Egyptian Walking Onions (Allium proliferum) are a perennial onion, meaning they will continue to grow from the same root system each year. This makes them a fantastic addition to the edible landscape because, once established, all you really have to do is eat them. And there are lots of ways to eat them. I like to tuck them in with other annual crops, in forgotten corners or at the ends of rows.
Eating Egyptian Walking Onions
- The Bulbs: once established the bulb growth at the base of the plants can be split and harvested, leaving some of the plant to continue growing. Or you can harvest whole plants like normal onions if you need to thin out your patch.

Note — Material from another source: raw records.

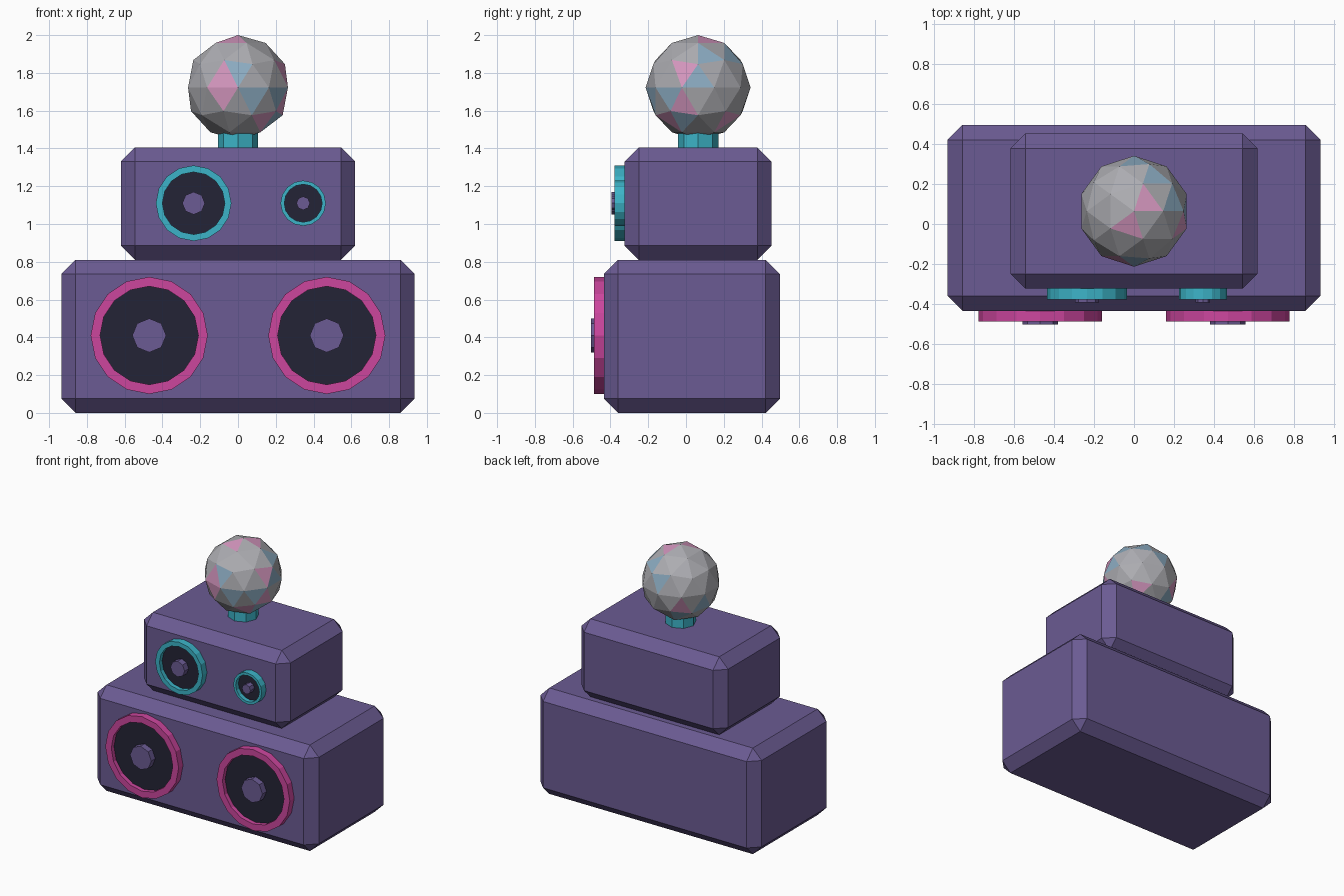
import bpy, bmesh, math
from mathutils import Vector

cube = bpy.data.objects.get("Cube")
if cube:
    bpy.data.objects.remove(cube, do_unlink=True)


def material(name, srgb):
    linear = [(c / 255 / 12.92 if c < 11 else ((c / 255 + 0.055) / 1.055) ** 2.4) for c in srgb]
    mat = bpy.data.materials.new(name)
    mat.use_nodes = True
    mat.diffuse_color = (*linear, 1)
    mat.node_tree.nodes["Principled BSDF"].inputs["Base Color"].default_value = (*linear, 1)
    return mat


purple = material("purple", (107, 91, 147))
pink = material("pink", (204, 70, 158))
teal = material("teal", (60, 180, 200))
dark = material("dark_navy", (36, 36, 54))
silver = material("silver", (172, 172, 177))
mirror_pink = material("pale_pink", (212, 150, 190))
mirror_blue = material("pale_blue", (140, 172, 194))


def finish(name, bm, *mats):
    bmesh.ops.recalc_face_normals(bm, faces=bm.faces)
    mesh = bpy.data.meshes.new(name)
    bm.to_mesh(mesh)
    bm.free()
    for mat in mats:
        mesh.materials.append(mat)
    obj = bpy.data.objects.new(name, mesh)
    bpy.context.collection.objects.link(obj)
    return obj


def chamfered_box(name, center, size, chamfer):
    bm = bmesh.new()
    bmesh.ops.create_cube(bm, size=1)
    for v in bm.verts:
        v.co = Vector(a * b + c for a, b, c in zip(v.co, size, center))
    bmesh.ops.bevel(bm, geom=bm.edges[:], offset=chamfer, segments=1, affect='EDGES')
    return finish(name, bm, purple)


def turned(name, x, z, profile, sides, mat, closed=False):
    """Sweep (radius, y) points around an axis that faces the front."""
    bm = bmesh.new()
    rings = []
    for radius, y in profile:
        rings.append([bm.verts.new((x + radius * math.sin(math.tau * i / sides), y,
                                    z + radius * math.cos(math.tau * i / sides)))
                      for i in range(sides)])
    pairs = list(zip(rings, rings[1:]))
    if closed:
        pairs.append((rings[-1], rings[0]))
    else:
        bm.faces.new(rings[0])
        bm.faces.new(rings[-1])
    for a, b in pairs:
        for i in range(sides):
            j = (i + 1) % sides
            bm.faces.new((a[i], a[j], b[j], b[i]))
    return finish(name, bm, mat)


def speaker(name, x, z, outer, inner, hub, wall, mat):
    lip, back = wall - 0.053, wall + 0.01
    turned(name + "_rim", x, z, [(outer, back), (outer, lip), (inner, lip), (inner, back)],
           16, mat, closed=True)
    turned(name + "_cone", x, z, [(inner, back), (inner, wall - 0.02)], 16, dark)
    turned(name + "_hub", x, z, [(hub, back), (hub, lip - 0.016)], 8, purple)


# Cabinets
chamfered_box("lower_cabinet", (0, 0.031, 0.405), (1.87, 0.932, 0.81), 0.075)
chamfered_box("upper_cabinet", (0, 0.064, 1.108), (1.24, 0.777, 0.596), 0.075)

# Speakers
for side, x in (("right", -0.47), ("left", 0.47)):
    speaker(side + "_woofer", x, 0.41, 0.31, 0.26, 0.09, -0.435, pink)
speaker("right_tweeter", -0.235, 1.11, 0.2, 0.165, 0.06, -0.325, teal)
speaker("left_tweeter", 0.345, 1.11, 0.12, 0.1, 0.036, -0.325, teal)

# Neck under the ball
bm = bmesh.new()
bmesh.ops.create_cone(bm, cap_ends=True, segments=8, radius1=0.107, radius2=0.107, depth=0.11)
finish("neck", bm, teal).location = (0, 0.064, 1.445)

# Faceted ball with tinted facets, picked by the direction they face
tints = {
    1: [(-.2, -.2, .9), (.3, 0, .9), (-.3, -.9, .15), (-.3, -.9, -.2), (.8, -.3, .3),
        (.8, -.3, -.3), (.4, -.6, -.6), (.4, .6, -.6), (-.5, .7, -.2)],
    2: [(0, -.9, .3), (.3, -.9, -.15), (.9, 0, .2), (.7, -.5, -.2), (.7, .3, .6),
        (.5, .6, .6), (0, .9, .3), (.7, -.2, -.7), (-.8, .2, -.1), (-.5, .6, -.5)],
}
bm = bmesh.new()
bmesh.ops.create_icosphere(bm, subdivisions=2, radius=0.278)
for index, directions in tints.items():
    for d in directions:
        facet = max(bm.faces, key=lambda f: f.calc_center_median().normalized().dot(Vector(d)))
        facet.material_index = index
finish("mirror_ball", bm, silver, mirror_pink, mirror_blue).location = (0, 0.064, 1.722)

- The Shoots: the green shoots can be used as salad scallions when young, or as they get thicker they can be added to cooked recipes like quiche and soup.
- The Flowers: the flowers can be crumbled into mushroom dishes or scrambled eggs for a fun onion-y addition.
- The Bulblets: once the flowers have flowered, tiny onion bulbs will form in a tight cluster, slowly growing in size. These are edible at all stages.
- The Bulblet Shoots: if left to grow, the bulblets will send out new green onion shoots, which are tender and tasty.
- The Bulblet’s Shoots, Bulblets: OK, so it gets a little crazy, but the you’ll get a second flower set, which will form more bulblets, which will actually send out more tiny onion shoots.
With all these edible options, you can have something onion-y to eat year round from just one patch of Egyptian Walking Onions.
Growing Egyptian Walking Onions
Soil should be slightly moist and well drained. Full sun is best for growth but partial shade can also work. Plant onions in a location that allows them room to roam.
Plant in spring or in fall. Plant each top set 2″ deep, with 6″-10″ between plants and 1′ between rows. They may also be planted close together in clusters for an ornamental addition to any garden.
Cultivate as you would regular garden onions, keep weeds to a minimum and lightly mulch and fertilize when needed.
Top sets can be harvested in late summer and fall when the leafstalk has turned brown and begun to dry. Harvest the long green leaves of the onions (the ones without the top sets) year round. Harvest underground onions in late summer and fall – remembering that when removed this onion plant will no longer grow the following year.
Curing and Storage
Onions can be cured by being placed in a warm area with good ventilation. Allow them to remain until they are cured and the necks are fully dry (about two weeks). This will allow them to store longer in a dry area with low humidity and well ventilated containers.